The oration concluded, biscuits and confectionary were, according to old observance, handed to such of the tenantry as chose to partake of them. The serving of the grace cup, which ought to have formed part of the duties of Zachariah, had he been capable of office, fell to the share of the sexton. The bowl was kissed, first by Ranulph, with lips that trembled with emotion, and afterwards by his surrounding friends; but no drop was tasted, a circumstance which did not escape Peter's observation. Proceeding to the tenantry, the first in order happened to be farmer Toft. Peter presented the cup, and as Toft was about to drain a deep draught of the wine, Peter whispered in his ear, “ Take my advice, for once, friend Toft, and don't let a bubble of the liquid pass your lips. For every drop of the wine you drain, Sir Piers will have one sin the less, and you a load the heavier on your conscience. Didst never hear of sin-swallowing ? For what else was this custom adopted ? See'st thou not the cup's brim hath not yet been moistened ? Well, as you will — ha, ha !” and the sexton passed onwards.

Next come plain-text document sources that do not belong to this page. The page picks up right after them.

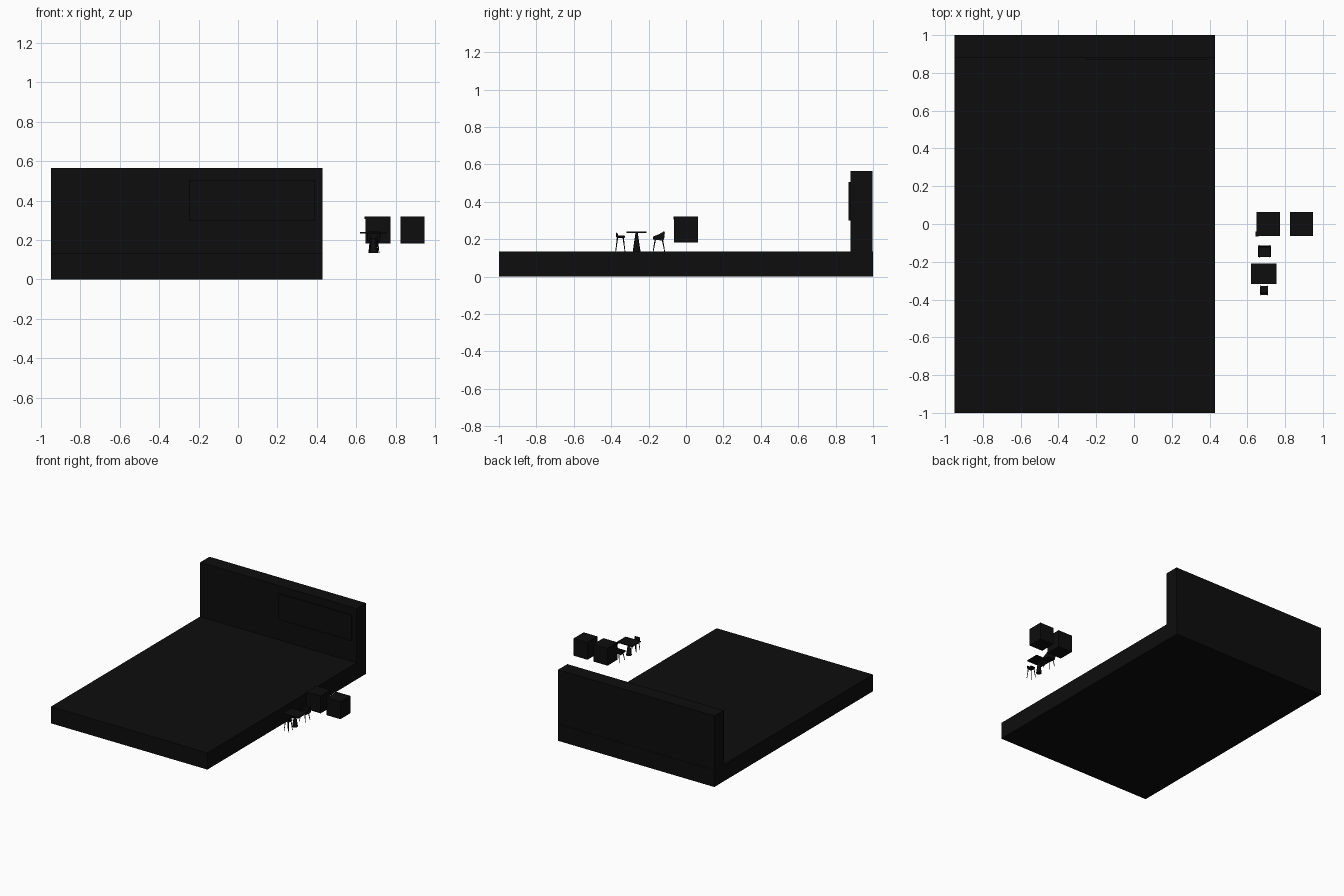
import bpy, bmesh
from mathutils import Vector

if "Cube" in bpy.data.objects:
    bpy.data.objects.remove(bpy.data.objects["Cube"])

mat = bpy.data.materials.new("black")
mat.diffuse_color = (0.004, 0.004, 0.004, 1)
mat.use_nodes = True
mat.node_tree.nodes["Principled BSDF"].inputs["Base Color"].default_value = mat.diffuse_color


def finish(name, bm):
    bmesh.ops.recalc_face_normals(bm, faces=bm.faces[:])
    me = bpy.data.meshes.new(name)
    bm.to_mesh(me)
    bm.free()
    me.materials.append(mat)
    ob = bpy.data.objects.new(name, me)
    bpy.context.collection.objects.link(ob)
    return ob


def box(name, x, y, z, bevel=0):
    bm = bmesh.new()
    bmesh.ops.create_cube(bm, size=1)
    for v in bm.verts:
        v.co = Vector([(a + b) / 2 + c * (b - a) for c, (a, b) in zip(v.co, (x, y, z))])
    if bevel:
        bmesh.ops.bevel(bm, geom=bm.edges[:], offset=bevel, segments=2,
                        profile=0.5, affect='EDGES')
    return finish(name, bm)


def prism(name, yz, x0, x1):
    # side profile extruded across x
    bm = bmesh.new()
    f = bm.faces.new([bm.verts.new((x0, y, z)) for y, z in yz])
    ext = bmesh.ops.extrude_face_region(bm, geom=[f])["geom"]
    for v in ext:
        if isinstance(v, bmesh.types.BMVert):
            v.co.x = x1
    return finish(name, bm)


def rod(name, a, b, r0, r1, sides=8):
    a, b = Vector(a), Vector(b)
    bm = bmesh.new()
    bmesh.ops.create_cone(bm, cap_ends=True, segments=sides, radius1=r0,
                          radius2=r1, depth=(b - a).length)
    bm.transform(Vector((0, 0, 1)).rotation_difference(b - a).to_matrix().to_4x4())
    bmesh.ops.translate(bm, verts=bm.verts[:], vec=(a + b) / 2)
    return finish(name, bm)


FLOOR = 0.133


def legs(name, cx, cy, foot_x, foot_y, top_x, top_y, ztop):
    for sx in (-1, 1):
        for sy in (-1, 1):
            rod(name, (cx + sx * foot_x, cy + sy * foot_y, FLOOR),
                (cx + sx * top_x, cy + sy * top_y, ztop), 0.002, 0.0035)


# floor, back wall and raised wall panel
box("floor_slab", (-0.95, 0.43), (-1, 1), (0, FLOOR))
box("back_wall", (-0.95, 0.43), (0.88, 0.997), (FLOOR, 0.565))
box("wall_panel", (-0.25, 0.39), (0.87, 0.885), (0.30, 0.505))

# two cube cabinets, the first with a small lip at its top corner
box("left_cabinet", (0.648, 0.773), (-0.063, 0.063), (0.182, 0.32))
box("right_cabinet", (0.825, 0.947), (-0.063, 0.063), (0.182, 0.32))
box("cabinet_lip", (0.643, 0.66), (-0.066, -0.04), (0.306, 0.32))

# table with tapered pedestal
box("table_top", (0.62, 0.755), (-0.318, -0.21), (0.233, 0.24))
rod("table_pedestal", (0.688, -0.264, FLOOR), (0.688, -0.264, 0.234), 0.021, 0.006, 24)

# armchair: seat, back and sloping arms
CX = 0.69
prism("armchair_seat", [(-0.176, 0.199), (-0.125, 0.192), (-0.12, 0.203), (-0.176, 0.211)],
      CX - 0.031, CX + 0.031)
prism("armchair_back", [(-0.126, 0.194), (-0.117, 0.20), (-0.113, 0.236), (-0.118, 0.242),
                        (-0.124, 0.236)], CX - 0.034, CX + 0.034)
for s in (-1, 1):
    a = CX + s * 0.034
    prism("armchair_arm", [(-0.174, 0.2), (-0.122, 0.194), (-0.114, 0.237),
                           (-0.12, 0.241), (-0.145, 0.226), (-0.174, 0.215)], a, a - s * 0.005)
legs("armchair_leg", CX, -0.145, 0.026, 0.031, 0.018, 0.019, 0.198)

# small chair on the opposite side
CX = 0.689
box("chair_seat", (CX - 0.021, CX + 0.021), (-0.373, -0.327), (0.207, 0.219), 0.004)
prism("chair_back", [(-0.373, 0.211), (-0.362, 0.215), (-0.366, 0.233), (-0.375, 0.235)],
      CX - 0.02, CX + 0.02)
legs("chair_leg", CX, -0.351, 0.02, 0.025, 0.014, 0.015, 0.21)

His work being nearly completed, he looked around for Jack Palmer, whom he had remarked during the oration, but could no where discover him. Peter was about to place the flagon, now almost drained of its contents, upon its former resting place, when Small took it from his hands.
“ In poculi fundo residuum non relinque, admonisheth
Pythagoras," said he, returning the cup drained of its contents to the sexton.
“ My task here is ended,” muttered Peter, “ but not elsewhere. Foul weather or fine-thunder or rain, I must to the church.” Bequeathing his final instructions to certain of the household, who were to form part of the procession, in case it set out, he opened the hall door, and, the pelting shower dashing heavily in his face, took his way up the avenue, screaming, as he strode along, the following congenial rhymes:
To his couch I flit -
Astride! astride! astride!
Can scare me from his side!
Then mount! away!
To horse! astride! astride!
As through the air I glide! * In reference to this imaginary charm Sir Thomas Browne observes, in his “ Vulgar Errors,”. “ what natural effects can reasonably be expected, when to prevent the Ephialtes, or Night-Mare, we hang a hollow stone in our stables?" Grose also states, “ that a stone with a hole in it hung at the bed's head will prevent the Night-Mare; and is therefore called a hag-stone” The belief in this charm still lingers in some districts, and maintains, like the horse-shoe affixed to the barn door, a feeble stand against the superstition-destroying “march of intellect.”